Could you report every line from the entries that includes the word "name"?

INPUT

[Start of Attachment]

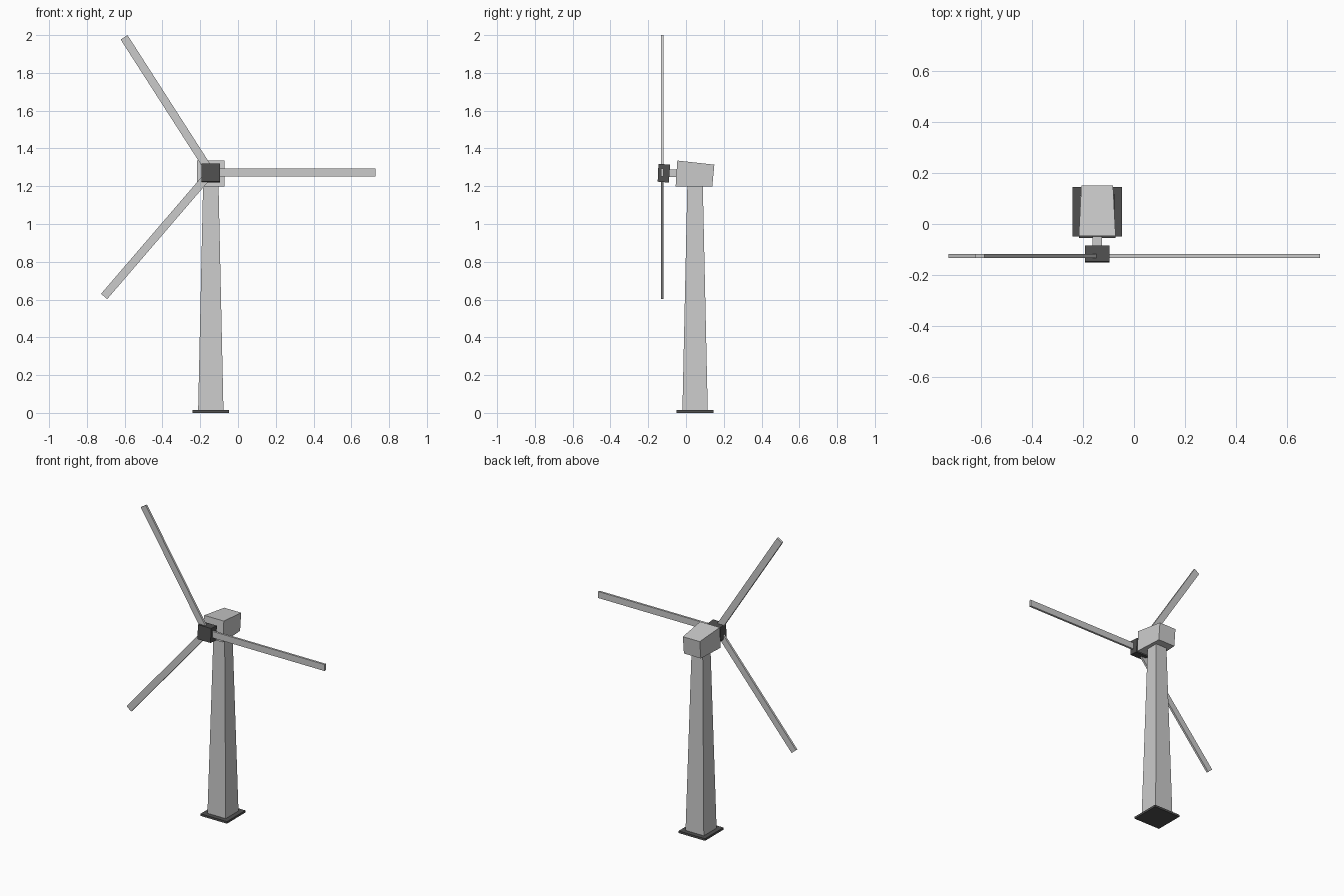
import bpy, bmesh
from math import cos, sin, radians
from mathutils import Vector

if "Cube" in bpy.data.objects:
    bpy.data.objects.remove(bpy.data.objects["Cube"])

CX, CY = -0.144, 0.048          # tower axis
HUB = Vector((CX, -0.125, 1.273))  # rotor centre

dark = bpy.data.materials.new("dark_grey")
dark.diffuse_color = (0.08, 0.08, 0.08, 1)
dark.use_nodes = True
dark.node_tree.nodes["Principled BSDF"].inputs["Base Color"].default_value = dark.diffuse_color


def loft(name, ring_a, ring_b, mat=None):
    """Closed solid between two four-point rings."""
    bm = bmesh.new()
    a = [bm.verts.new(p) for p in ring_a]
    b = [bm.verts.new(p) for p in ring_b]
    bm.faces.new(a)
    bm.faces.new(b)
    for i in range(4):
        j = (i + 1) % 4
        bm.faces.new((a[i], a[j], b[j], b[i]))
    bmesh.ops.recalc_face_normals(bm, faces=bm.faces)
    mesh = bpy.data.meshes.new(name)
    bm.to_mesh(mesh)
    bm.free()
    ob = bpy.data.objects.new(name, mesh)
    bpy.context.collection.objects.link(ob)
    if mat:
        mesh.materials.append(mat)
    return ob


def level(h, z):
    """Horizontal square of half size h around the tower axis."""
    return [(CX + sx * h, CY + sy * h, z) for sx, sy in ((-1, -1), (1, -1), (1, 1), (-1, 1))]


def upright(h, low, high):
    """Section across x, given its lower and upper (y, z) edges."""
    return [(CX - h, *low), (CX + h, *low), (CX + h, *high), (CX - h, *high)]


# Base plate and tapered tower
loft("base_plate", level(0.097, 0), level(0.097, 0.014), dark)
loft("tower", level(0.067, 0.014), level(0.041, 1.2))

# Nacelle, narrowing and sloping to the back
loft("nacelle", upright(0.072, (-0.055, 1.198), (-0.046, 1.336)),
     upright(0.062, (0.139, 1.198), (0.15, 1.314)))

# Rotor shaft and hub
loft("shaft", upright(0.018, (-0.10, 1.25), (-0.10, 1.289)),
     upright(0.018, (-0.04, 1.25), (-0.04, 1.289)))
loft("hub", upright(0.048, (-0.15, 1.224), (-0.146, 1.319)),
     upright(0.048, (-0.091, 1.219), (-0.084, 1.314)), dark)

# Three flat blades: angle in degrees and length
for i, (angle, length) in enumerate(((0, 0.871), (122.7, 0.85), (229.3, 0.866))):
    t = radians(angle)
    along = Vector((cos(t), 0, sin(t)))
    across = Vector((-sin(t), 0, cos(t))) * 0.0215
    thick = Vector((0, 0.007, 0))
    ends = [[HUB + along * r + across * s + thick * d
             for s, d in ((-1, -1), (1, -1), (1, 1), (-1, 1))] for r in (0.02, length)]
    loft(f"blade_{i + 1}", *ends)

[End of Attachment]

ANSWER TO THIS EXERCISE
def loft(name, ring_a, ring_b, mat=None):
    mesh = bpy.data.meshes.new(name)
    ob = bpy.data.objects.new(name, mesh)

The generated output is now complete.